Climate Summary for April 2018

Two large storms bring destruction to parts of New Zealand

Two large storms bring destruction to parts of New Zealand


Overall, April 2018 was characterised by lower pressure than normal over and to the southeast of New Zealand. Unlike the first three months of the year where La Niña conditions promoted more winds from a northeasterly direction, April’s pressure pattern resulted in more southwesterly winds than normal for much of the country. Several low pressure systems and cold fronts passed over New Zealand during April, bringing adverse weather to many locations. Storms occurring on the 10th-11th and 28th-29th days of the month were particularly damaging with the former bringing destructive winds and several tornados to some locations, while the latter brought heavy rain to parts of the country, resulting in flooding and the declaration of a state of emergency in Rotorua. Refer to the highlights and extreme events section for further details.

Despite the extreme weather events and southwesterly winds, stretches of calm weather were also observed for much of the country, notably the first week of the month as well as the 19th – 25th days of the month. This resulted near average (-0.50 to +0.50°C) April temperatures overall for large parts of of both Islands and even above average (+0.51 to +1.20°C of average) for many parts of the North Island. Parts of the central and southwestern South Island however, experienced below average (-0.50°C to ‑1.20°C of average) temperatures for April as a whole.

The nationwide average temperature in April 2018 was 13.3°C (0.1°C above the 1981-2010 April average from NIWA’s seven station temperature series which begins in 1909).

Further Highlights

  • The highest temperature was 28.5°C, observed at Napier on 4 April.
  • The lowest temperature was -4.9°C, observed at Ranfurly on 14 April.
  • The highest 1-day rainfall was 133 mm, recorded at Te Puke on 15 April.
  • The highest wind gust was 161 km/h, observed at Akitio on 20 April.
  • Of the six main centres in April 2018, Dunedin and Auckland were the wettest, Hamilton was the driest, Auckland was the warmest, Christchurch and Dunedin were the coolest, Tauranga was the sunniest, and Dunedin was least sunny.
  • Of the available automatic sunshine observation sites, the sunniest four regions in 2018 so far (1 January – 30 April) are Wider Nelson (898 hours), Marlborough (896 hours), Hawke’s Bay (887 hours) and Canterbury (873 hours).
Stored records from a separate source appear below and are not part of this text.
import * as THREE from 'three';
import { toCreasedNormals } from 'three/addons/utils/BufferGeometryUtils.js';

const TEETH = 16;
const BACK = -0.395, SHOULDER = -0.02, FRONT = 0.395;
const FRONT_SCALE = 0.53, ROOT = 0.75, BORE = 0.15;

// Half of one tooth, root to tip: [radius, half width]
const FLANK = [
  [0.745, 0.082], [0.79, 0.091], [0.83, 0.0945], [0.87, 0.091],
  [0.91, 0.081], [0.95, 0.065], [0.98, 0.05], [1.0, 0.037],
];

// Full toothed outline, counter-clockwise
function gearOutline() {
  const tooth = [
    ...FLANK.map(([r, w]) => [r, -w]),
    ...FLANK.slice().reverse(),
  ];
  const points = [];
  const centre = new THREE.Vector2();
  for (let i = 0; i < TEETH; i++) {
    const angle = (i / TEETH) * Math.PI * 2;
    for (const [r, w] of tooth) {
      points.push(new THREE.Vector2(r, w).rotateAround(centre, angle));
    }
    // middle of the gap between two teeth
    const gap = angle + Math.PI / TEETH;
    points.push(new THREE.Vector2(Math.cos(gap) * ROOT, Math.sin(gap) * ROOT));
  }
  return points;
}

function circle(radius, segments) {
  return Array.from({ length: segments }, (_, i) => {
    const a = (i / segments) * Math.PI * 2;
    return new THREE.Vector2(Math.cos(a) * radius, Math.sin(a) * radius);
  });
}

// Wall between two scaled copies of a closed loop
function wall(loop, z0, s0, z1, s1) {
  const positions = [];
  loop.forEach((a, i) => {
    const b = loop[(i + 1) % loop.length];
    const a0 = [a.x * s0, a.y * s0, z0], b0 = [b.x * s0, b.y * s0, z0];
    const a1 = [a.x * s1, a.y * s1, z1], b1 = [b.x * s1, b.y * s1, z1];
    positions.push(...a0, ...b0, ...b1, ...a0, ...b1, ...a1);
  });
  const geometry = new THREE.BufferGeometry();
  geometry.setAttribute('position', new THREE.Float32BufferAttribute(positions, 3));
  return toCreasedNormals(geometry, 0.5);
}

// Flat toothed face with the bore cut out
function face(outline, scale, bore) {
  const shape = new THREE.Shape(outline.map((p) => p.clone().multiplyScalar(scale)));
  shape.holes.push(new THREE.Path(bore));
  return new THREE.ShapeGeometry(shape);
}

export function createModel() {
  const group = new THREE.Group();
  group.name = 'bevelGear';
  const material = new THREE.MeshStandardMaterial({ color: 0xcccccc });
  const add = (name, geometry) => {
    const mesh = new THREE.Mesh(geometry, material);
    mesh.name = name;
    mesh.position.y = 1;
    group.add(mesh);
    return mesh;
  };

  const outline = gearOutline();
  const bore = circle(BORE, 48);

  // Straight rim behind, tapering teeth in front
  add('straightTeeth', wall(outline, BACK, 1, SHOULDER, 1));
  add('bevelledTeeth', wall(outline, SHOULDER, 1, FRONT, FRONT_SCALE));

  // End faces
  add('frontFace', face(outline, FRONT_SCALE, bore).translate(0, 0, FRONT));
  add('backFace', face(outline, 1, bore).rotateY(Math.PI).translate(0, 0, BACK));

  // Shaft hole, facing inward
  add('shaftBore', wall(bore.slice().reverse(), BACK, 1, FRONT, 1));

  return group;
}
Mr Chris Brandolino, Principal Scientist – Forecasting, NIWA National Climate Centre Tel. 09 375 6335, Mobile 027 866 0014